The Good Egg

Eggs have been associated with Easter for centuries. Symbolizing both fertility and new life, they have been decorated and celebrated in a variety of ways in diverse cultures. Originally, Easter eggs were painted with bright colors to celebrate the sunlight of spring. Most commonly, Easter eggs were either given as gifts or used in egg-rolling contests. One early tradition was the exchange of lovingly decorated eggs between sweethearts–as valentines are exchanged today. Medieval masters traditionally gave their servants Easter eggs. The tradition of giving Easter eggs to children made its way to us from Europe, and, of course, these days the Easter Bunny magically provides the colorful baskets that await our children on Easter morning. Too, the Easter Egg Hunts are ubiquitous each year as children across America search for the coveted golden egg. Clearly, the Egg has a celebrated spot in Easter tradition. But what about its place in our diets? Let’s crack that topic briefly this week.

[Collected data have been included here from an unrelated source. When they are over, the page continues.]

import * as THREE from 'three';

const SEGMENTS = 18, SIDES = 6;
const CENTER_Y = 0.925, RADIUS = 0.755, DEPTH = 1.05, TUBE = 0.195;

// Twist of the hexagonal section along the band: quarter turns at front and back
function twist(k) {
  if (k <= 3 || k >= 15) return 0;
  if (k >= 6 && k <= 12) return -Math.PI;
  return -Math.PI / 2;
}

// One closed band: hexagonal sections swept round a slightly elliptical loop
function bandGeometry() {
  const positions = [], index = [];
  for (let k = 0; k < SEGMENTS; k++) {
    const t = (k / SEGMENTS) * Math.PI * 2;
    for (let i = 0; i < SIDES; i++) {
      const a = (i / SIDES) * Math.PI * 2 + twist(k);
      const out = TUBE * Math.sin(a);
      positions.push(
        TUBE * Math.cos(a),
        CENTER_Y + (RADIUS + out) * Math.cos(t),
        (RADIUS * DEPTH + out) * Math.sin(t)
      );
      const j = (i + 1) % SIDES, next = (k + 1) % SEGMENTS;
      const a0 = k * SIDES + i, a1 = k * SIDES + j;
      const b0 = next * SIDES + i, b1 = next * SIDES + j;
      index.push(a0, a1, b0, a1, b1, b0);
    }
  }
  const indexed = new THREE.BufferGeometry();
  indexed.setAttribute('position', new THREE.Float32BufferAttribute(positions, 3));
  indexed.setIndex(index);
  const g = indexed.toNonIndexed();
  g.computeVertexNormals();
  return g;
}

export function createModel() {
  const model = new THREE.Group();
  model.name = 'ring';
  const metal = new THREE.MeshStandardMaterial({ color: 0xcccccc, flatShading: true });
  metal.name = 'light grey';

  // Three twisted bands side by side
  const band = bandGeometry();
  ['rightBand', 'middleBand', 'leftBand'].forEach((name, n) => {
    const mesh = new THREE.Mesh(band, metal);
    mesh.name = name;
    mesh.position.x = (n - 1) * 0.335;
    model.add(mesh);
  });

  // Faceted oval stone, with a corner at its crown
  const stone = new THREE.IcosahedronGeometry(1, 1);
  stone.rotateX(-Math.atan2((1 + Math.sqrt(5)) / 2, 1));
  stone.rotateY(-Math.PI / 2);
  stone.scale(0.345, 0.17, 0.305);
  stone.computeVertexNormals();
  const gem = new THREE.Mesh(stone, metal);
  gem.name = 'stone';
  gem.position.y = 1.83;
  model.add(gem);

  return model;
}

Eggs are low in cost and easily digested by most individuals. They are rich in protein, essential amino acids, some vitamins and other minerals. They can be prepared as simply as boiling in hot water or can become elaborate omelettes or souffles. However, each egg does contain, on average 215 mg of cholesterol. Since the American Heart Association recommends that healthy/health-conscious individuals consume no more than 300 mg of dietary cholesterol per day, the egg has been in a frying pan of controversy since the 1960s. Around that time, eggs were yoked to a variety of public statements linking them to blood cholesterol elevations and increased heart disease risk. As a result, there was a clear downward trend in egg consumption. Several researchers scrambled to examine the scientific evidence of such health risk. . .and the results are reassuring.

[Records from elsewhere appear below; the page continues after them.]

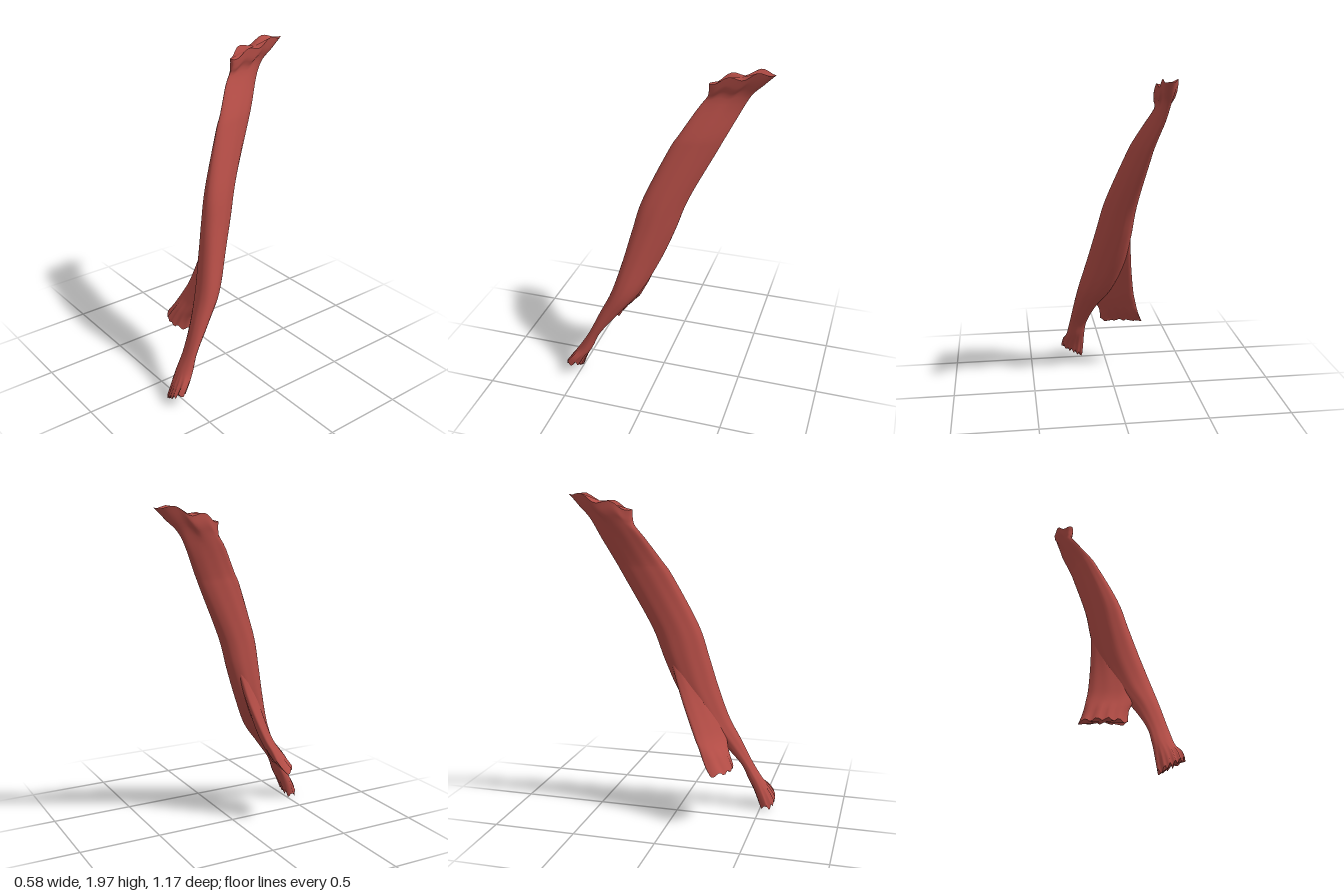
import * as THREE from 'three';

const SIDES = 48;
const RINGS = 60;

// Lofts flattened, slanted oval sections: [y, xMin, xMax, zMin, zMax, slant].
// sculpt(point, y, a, b) bends each point; a and b run -1..1 across x and z.
function loft(sections, sculpt) {
  const centre = new THREE.CatmullRomCurve3(sections.map(([y, x0, x1, z0, z1]) =>
    new THREE.Vector3((x0 + x1) / 2, y, (z0 + z1) / 2)), false, 'catmullrom', 0.5);
  const size = new THREE.CatmullRomCurve3(sections.map(([, x0, x1, z0, z1, slant]) =>
    new THREE.Vector3((x1 - x0) / 2, slant, (z1 - z0) / 2)), false, 'catmullrom', 0.5);
  const pos = [];
  const index = [];
  const p = new THREE.Vector3();
  for (let i = 0; i <= RINGS; i++) {
    const c = centre.getPoint(i / RINGS);
    const s = size.getPoint(i / RINGS);
    const phase = Math.acos(THREE.MathUtils.clamp(s.y, -0.95, 0.95));
    for (let j = 0; j < SIDES; j++) {
      const t = (j / SIDES) * Math.PI * 2;
      // shallow lengthwise fibre grooves
      const groove = 1 - 0.02 * (1 + Math.sin(9 * t + 2 * Math.sin(i * 0.07)))
        * Math.abs(Math.sin(t - phase / 2));
      const a = Math.cos(t);
      const b = Math.cos(t - phase);
      p.set(c.x + s.x * a * groove, c.y, c.z + s.z * b * groove);
      sculpt(p, c.y, a, b);
      pos.push(p.x, p.y, p.z);
    }
  }
  for (let i = 0; i < RINGS; i++) {
    for (let j = 0; j < SIDES; j++) {
      const k = (j + 1) % SIDES;
      const a = i * SIDES + j, b = i * SIDES + k;
      index.push(a, b, a + SIDES, b, b + SIDES, a + SIDES);
    }
  }
  // end caps with their own vertices, so the rims stay sharp
  for (const [ring, top] of [[0, true], [RINGS, false]]) {
    const first = pos.length / 3;
    const from = ring * SIDES * 3;
    pos.push(...pos.slice(from, from + SIDES * 3));
    const mid = [0, 1, 2].map((n) => {
      let sum = 0;
      for (let j = 0; j < SIDES; j++) sum += pos[from + j * 3 + n];
      return sum / SIDES;
    });
    pos.push(...mid);
    for (let j = 0; j < SIDES; j++) {
      const a = first + j, b = first + (j + 1) % SIDES;
      if (top) index.push(first + SIDES, b, a);
      else index.push(first + SIDES, a, b);
    }
  }
  const geo = new THREE.BufferGeometry();
  geo.setAttribute('position', new THREE.Float32BufferAttribute(pos, 3));
  geo.setIndex(index);
  geo.computeVertexNormals();
  return geo;
}

export function createModel() {
  const group = new THREE.Group();
  group.name = 'muscle';
  const red = new THREE.MeshStandardMaterial({ color: 0xb44d46 });
  red.name = 'muscle red';
  red.side = THREE.DoubleSide;
  const ramp = THREE.MathUtils.smoothstep;

  const add = (name, geometry) => {
    const mesh = new THREE.Mesh(geometry, red);
    mesh.name = name;
    group.add(mesh);
  };

  // long band, from the hooked upper end to the frayed lower end
  add('mainBand', loft([
    [1.94, -0.29, -0.19, -0.585, -0.20, 0.0],
    [1.88, -0.285, -0.192, -0.52, -0.20, 0.1],
    [1.80, -0.258, -0.198, -0.435, -0.18, 0.35],
    [1.60, -0.20, -0.10, -0.33, -0.06, 0.47],
    [1.50, -0.18, -0.06, -0.28, 0.00, 0.48],
    [1.20, -0.13, 0.045, -0.13, 0.135, 0.46],
    [1.00, -0.108, 0.095, -0.06, 0.19, 0.46],
    [0.80, -0.075, 0.145, 0.02, 0.24, 0.46],
    [0.60, -0.005, 0.197, 0.125, 0.30, 0.35],
    [0.45, 0.078, 0.222, 0.25, 0.37, 0.25],
    [0.30, 0.13, 0.243, 0.37, 0.44, 0.1],
    [0.20, 0.14, 0.26, 0.415, 0.50, 0.0],
    [0.12, 0.142, 0.285, 0.46, 0.55, 0.0],
    [0.055, 0.145, 0.292, 0.49, 0.585, 0.05],
  ], (p, y, a, b) => {
    // upper end rises toward the back, dips near the front and bows outward
    const up = ramp(y, 1.72, 1.94);
    p.y += up * (-0.045 * b + 0.016 * Math.sin(b * 7 - 1.2));
    p.x += up * 0.03 * b * b;
    // lower end slopes and frays
    const down = 1 - ramp(y, 0.05, 0.2);
    p.y += down * (0.04 * a + 0.015 * Math.sin(a * 17));
  }));

  // thin fan that peels off the band to the side
  add('sideFan', loft([
    [1.02, -0.10, 0.02, -0.02, 0.11, 0.8],
    [0.80, -0.116, 0.05, 0.045, 0.18, 0.8],
    [0.60, -0.142, 0.085, 0.12, 0.255, 0.78],
    [0.50, -0.165, 0.09, 0.165, 0.295, 0.74],
    [0.42, -0.19, 0.058, 0.215, 0.335, 0.6],
    [0.345, -0.224, 0.048, 0.285, 0.37, 0.5],
  ], (p, y, a) => {
    const end = 1 - ramp(y, 0.345, 0.5);
    p.z -= end * 0.035 * a * a;
    p.y += end * 0.01 * Math.sin(a * 14);
  }));

  return group;
}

A total of 37,851 men aged 40–75 years at study onset and 80,082 women aged 34–59 years at study onset were enrolled in two prospective cohort studies spanning up to 15 years in length. Results of the studies were published in April of 1999. At the outset, all participants were free of cardiovascular disease, diabetes, cholesterol elevations, and cancer. At the end of the studies, after adjusting for age, smoking, and other potential cardiovascular disease variables, there was no evidence of an overall significant association between egg consumption and the risk of either heart disease or stroke. Consuming less than one egg per week or up to one egg per day did not change the relative risk of heart disease or stroke in healthy people. Only in diabetic men and women did there appear to be an increased risk of heart disease when egg consumption increased from one per week to seven per week, and this apparent association is still unclear. One hypothesis is that diabetics have abnormal cholesterol transport as part of the disease itself, so any cholesterol intake would have greater negative impact.

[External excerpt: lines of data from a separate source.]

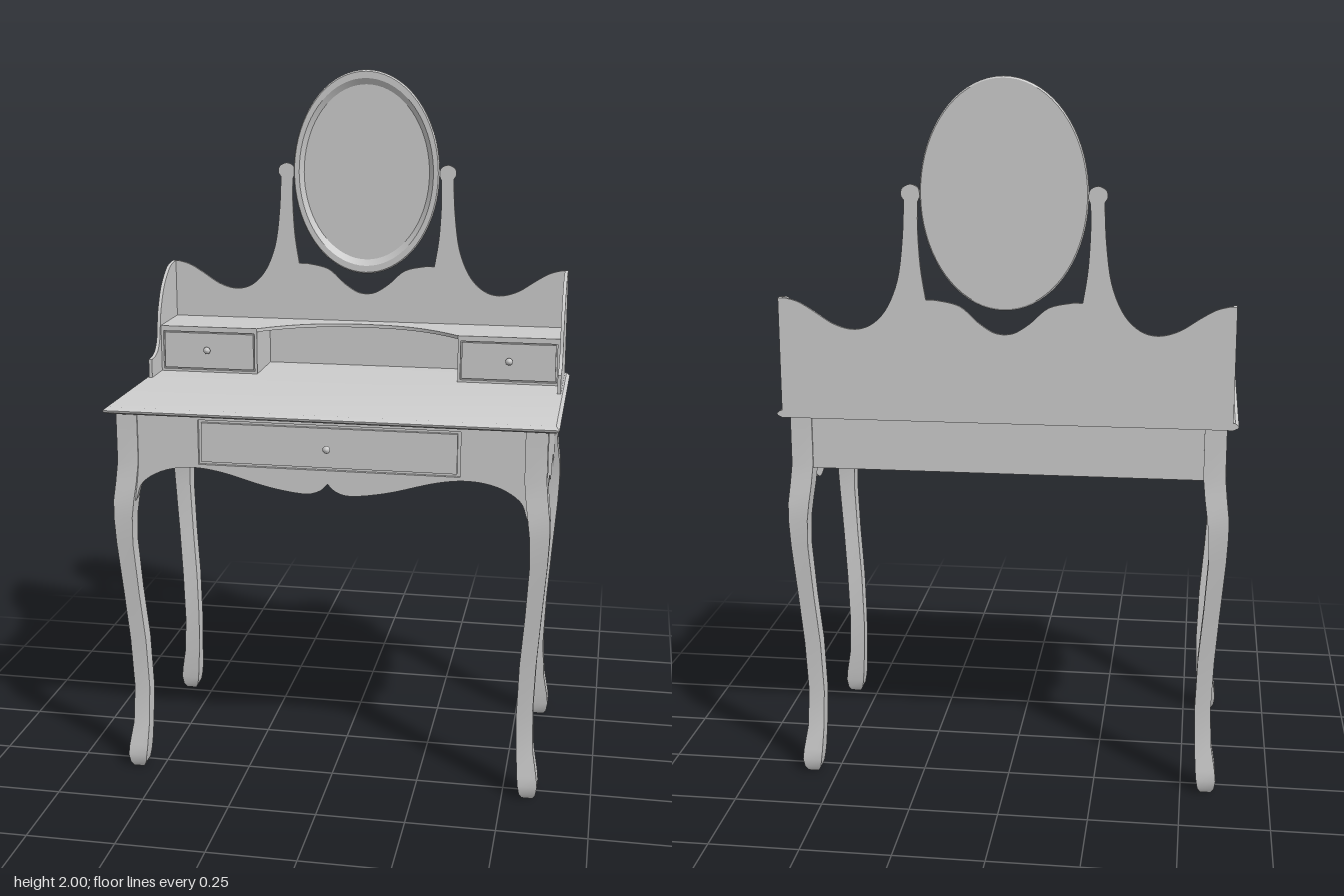
import * as THREE from 'three';
import { toCreasedNormals } from 'three/addons/utils/BufferGeometryUtils.js';

const grey = new THREE.MeshStandardMaterial({ color: 0xcccccc, side: THREE.DoubleSide });

export function createModel() {
  const model = new THREE.Group();

  const add = (name, geo, x = 0, y = 0, z = 0) => {
    const mesh = new THREE.Mesh(geo, grey);
    mesh.name = name;
    mesh.position.set(x, y, z);
    model.add(mesh);
    return mesh;
  };

  // Box given by its limits
  const box = (name, x0, x1, y0, y1, z0, z1) =>
    add(name, new THREE.BoxGeometry(x1 - x0, y1 - y0, z1 - z0), (x0 + x1) / 2, (y0 + y1) / 2, (z0 + z1) / 2);

  // Smooth curve through a few points
  const curve = (pts, n = 24) => new THREE.SplineCurve(pts.map(p => new THREE.Vector2(...p))).getPoints(n);
  const corner = (x, y) => new THREE.Vector2(x, y);
  // Outline from its left half, mirrored about x = 0
  const mirrored = half => [...half, ...half.slice(0, -1).reverse().map(p => corner(-p.x, p.y))];
  const rect = (x0, x1, y0, y1) => [corner(x0, y0), corner(x1, y0), corner(x1, y1), corner(x0, y1)];

  const plate = (points, depth, hole) => {
    const shape = new THREE.Shape(points);
    if (hole) shape.holes.push(new THREE.Path(hole));
    return toCreasedNormals(new THREE.ExtrudeGeometry(shape, { depth, bevelEnabled: false }), 0.5);
  };

  // Loft of rectangles [y, x0, x1, z0, z1] from bottom to top
  const loft = sections => {
    const pos = [];
    const rings = sections.map(([y, x0, x1, z0, z1]) => [[x0, y, z1], [x1, y, z1], [x1, y, z0], [x0, y, z0]]);
    const quad = (a, b, c, d) => pos.push(...a, ...b, ...c, ...a, ...c, ...d);
    for (let i = 0; i < rings.length - 1; i++) {
      for (let k = 0; k < 4; k++) {
        const m = (k + 1) % 4;
        quad(rings[i][k], rings[i][m], rings[i + 1][m], rings[i + 1][k]);
      }
    }
    const b = rings[0], t = rings[rings.length - 1];
    quad(b[3], b[2], b[1], b[0]);
    quad(t[0], t[1], t[2], t[3]);
    const geo = new THREE.BufferGeometry();
    geo.setAttribute('position', new THREE.Float32BufferAttribute(pos, 3));
    return toCreasedNormals(geo, 0.5);
  };

  // Small turned knob pointing forwards
  const knob = (name, x, y, z) => {
    const profile = [[0, 0], [0.006, 0], [0.004, 0.008], [0.009, 0.012], [0.011, 0.018], [0.008, 0.024], [0, 0.026]];
    const geo = new THREE.LatheGeometry(profile.map(p => corner(...p)), 16);
    geo.rotateX(Math.PI / 2);
    add(name, geo, x, y, z);
  };

  // Table top with a moulded edge, flush at the back
  add('tableTop', loft([
    [1.08, -0.615, 0.615, -0.34, 0.325], [1.086, -0.628, 0.628, -0.34, 0.338],
    [1.092, -0.63, 0.63, -0.34, 0.34], [1.1, -0.62, 0.62, -0.34, 0.325]]));

  // Curved legs: height, outer and inner x; z follows the same curve
  const legCurve = [[0, 0.588, 0.557], [0.015, 0.596, 0.549], [0.04, 0.6, 0.545], [0.07, 0.597, 0.542],
    [0.14, 0.585, 0.538], [0.25, 0.58, 0.535], [0.4, 0.586, 0.54], [0.55, 0.597, 0.552], [0.7, 0.609, 0.561],
    [0.78, 0.613, 0.559], [0.83, 0.612, 0.553], [0.88, 0.606, 0.546], [0.94, 0.6, 0.54], [1.08, 0.6, 0.54]];
  const dz = 0.287;
  for (const sx of [-1, 1]) for (const sz of [-1, 1]) {
    add((sz > 0 ? 'front' : 'back') + 'Leg' + (sx > 0 ? 'Left' : 'Right'), loft(legCurve.map(([y, o, i]) => [y,
      sx > 0 ? i : -o, sx > 0 ? o : -i, sz > 0 ? i - dz : dz - o, sz > 0 ? o - dz : dz - i])));
  }

  // Scalloped front apron with the drawer opening
  const frontHalf = [corner(-0.57, 1.08), ...curve([[-0.57, 0.8], [-0.55, 0.83], [-0.53, 0.88], [-0.47, 0.917],
    [-0.39, 0.931], [-0.3, 0.921], [-0.17, 0.886], [-0.07, 0.871], [-0.025, 0.88], [0, 0.902]], 40)];
  add('frontApron', plate(mirrored(frontHalf), 0.018, rect(-0.366, 0.366, 0.941, 1.069)), 0, 0, 0.29);
  box('drawerFront', -0.357, 0.357, 0.949, 1.061, 0.28, 0.308);
  box('drawerBody', -0.38, 0.38, 0.935, 1.075, 0.0, 0.298);
  knob('drawerKnob', 0, 1.005, 0.306);

  // Scalloped side aprons
  const sideHalf = [corner(-0.285, 1.08), ...curve([[-0.285, 0.76], [-0.272, 0.8], [-0.258, 0.845], [-0.22, 0.873],
    [-0.18, 0.88], [-0.14, 0.868], [-0.105, 0.846], [-0.07, 0.838], [-0.03, 0.853], [0, 0.878]], 36)];
  const sideApron = plate(mirrored(sideHalf), 0.015).rotateY(-Math.PI / 2);
  add('sideApronLeft', sideApron, 0.594);
  add('sideApronRight', sideApron, -0.579);

  // Straight back apron and bottom board
  box('backApron', -0.57, 0.57, 0.93, 1.08, -0.308, -0.29);
  box('bottomBoard', -0.58, 0.58, 0.93, 0.938, -0.292, 0.292);

  // Back board with wavy top and two mirror posts
  const backHalf = [corner(-0.61, 1.1), corner(-0.61, 1.413),
    ...curve([[-0.595, 1.413], [-0.56, 1.403], [-0.52, 1.38], [-0.465, 1.345], [-0.41, 1.331], [-0.36, 1.345],
      [-0.317, 1.39], [-0.285, 1.47], [-0.27, 1.58], [-0.265, 1.68]], 40),
    ...curve([[-0.272, 1.69], [-0.27, 1.71], [-0.248, 1.722], [-0.226, 1.712], [-0.222, 1.69]], 14),
    ...curve([[-0.228, 1.675], [-0.229, 1.6], [-0.223, 1.5], [-0.21, 1.415]], 14),
    ...curve([[-0.185, 1.415], [-0.12, 1.4], [-0.07, 1.357], [-0.03, 1.331], [0, 1.325]], 20)];
  add('backBoard', plate(mirrored(backHalf), 0.008), 0, 0, -0.34);

  // Curved side panels of the upper part
  const sidePanel = plate([corner(-0.34, 1.1), corner(-0.05, 1.1), corner(-0.05, 1.155),
    ...curve([[-0.085, 1.157], [-0.115, 1.17], [-0.137, 1.2], [-0.148, 1.25], [-0.162, 1.295], [-0.2, 1.355],
      [-0.26, 1.4], [-0.31, 1.412], [-0.34, 1.413]], 36)], 0.01).rotateY(-Math.PI / 2);
  add('sidePanelLeft', sidePanel, 0.615);
  add('sidePanelRight', sidePanel, -0.605);

  // Shelf with an arched cutout at the front, laid flat (shape y becomes -z)
  const shelfHalf = [corner(-0.606, 0.334), corner(-0.606, 0.152),
    ...curve([[-0.305, 0.152], [-0.25, 0.2], [-0.18, 0.243], [-0.1, 0.27], [0, 0.28]], 24)];
  add('shelf', plate(mirrored(shelfHalf), 0.01).rotateX(-Math.PI / 2), 0, 1.23, 0);

  // Two small drawers beneath the shelf
  for (const s of [-1, 1]) {
    const side = s > 0 ? 'Left' : 'Right';
    const x0 = s > 0 ? 0.305 : -0.606, x1 = x0 + 0.301;
    box('smallDrawerBody' + side, x0, x1, 1.1, 1.23, -0.333, -0.165);
    add('smallDrawerFrame' + side,
      plate(rect(x0, x1, 1.1, 1.23), 0.012, rect(x0 + 0.008, x1 - 0.008, 1.107, 1.224)), 0, 0, -0.165);
    box('smallDrawerFront' + side, x0 + 0.012, x1 - 0.012, 1.111, 1.22, -0.166, -0.154);
    knob('smallDrawerKnob' + side, s * 0.458, 1.17, -0.156);
  }

  // Oval mirror: turned rim and recessed glass, squashed to an ellipse
  const rim = [[0.88, -0.332], [0.88, -0.338], [0.985, -0.338], [1, -0.335], [1, -0.323], [0.985, -0.318],
    [0.92, -0.318], [0.86, -0.329]];
  const frame = new THREE.LatheGeometry(rim.map(p => corner(...p)), 72).rotateX(Math.PI / 2);
  frame.scale(0.223, 0.305, 1);
  add('mirrorFrame', toCreasedNormals(frame, 0.5), 0, 1.695, 0);
  const glass = new THREE.CylinderGeometry(0.9, 0.9, 0.009, 72).rotateX(Math.PI / 2);
  glass.scale(0.223, 0.305, 1);
  add('mirrorGlass', glass, 0, 1.695, -0.3335);

  return model;
}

The researchers looked at other factors that might influence the study results as well. For example, in men, egg eating was associated with smoking, lower physical activity and generally less healthy eating patterns. Both men and women who ate eggs were more likely to eat bacon, and men were more likely to consume whole milk, red meat, and less likely to consume skimmed milk, fruits and vegetables. Even after these factors were considered, there was still no significant association between egg consumption and risk of coronary heart disease and stroke. So, can we place eggs on the sunny side of healthful foods again?

The researchers in these two large studies do speculate that there may be nutrients in eggs that are actually beneficial in preventing coronary heart disease, thus counteracting the effects of the cholesterol. Additionally, they comment that consumption of eggs instead of carbohydrate-rich foods may raise HDL levels and decrease blood glucose and insulin responses as well. These conclusions are far from hardboiled evidence, but they definitely take eggs out of the ‘devil’s food’ category! And, remember that consumption of one egg per day does not conflict with the American Heart Association’s recommendations that healthy individuals consume no more than 300 milligrams of dietary cholesterol per day. New data indicate that restricting the consumption of saturated fats (such as butter, lard and palm oil) and trans fat (vegetable oil that has been made solid by a manufacturing process called hydrogenation) is the more effective strategy to help individuals lower blood cholesterol levels compared with restricting dietary cholesterol.

Additionally, the President’s Council on Food Safety initiated an Egg Safety Action Plan at the end of 1999. The goal is total elimination of Salmonella associated illness from egg consumption by 2010 and an interim 50% reduction in Salmonella associated illness by 2005. With all of this week’s information, you can see I’m not just giving you half-baked arguments here! The Good Egg is back, and as a part of your healthy diet, you can’t beat it.

Stephen L. Hines, M.D.
April 2001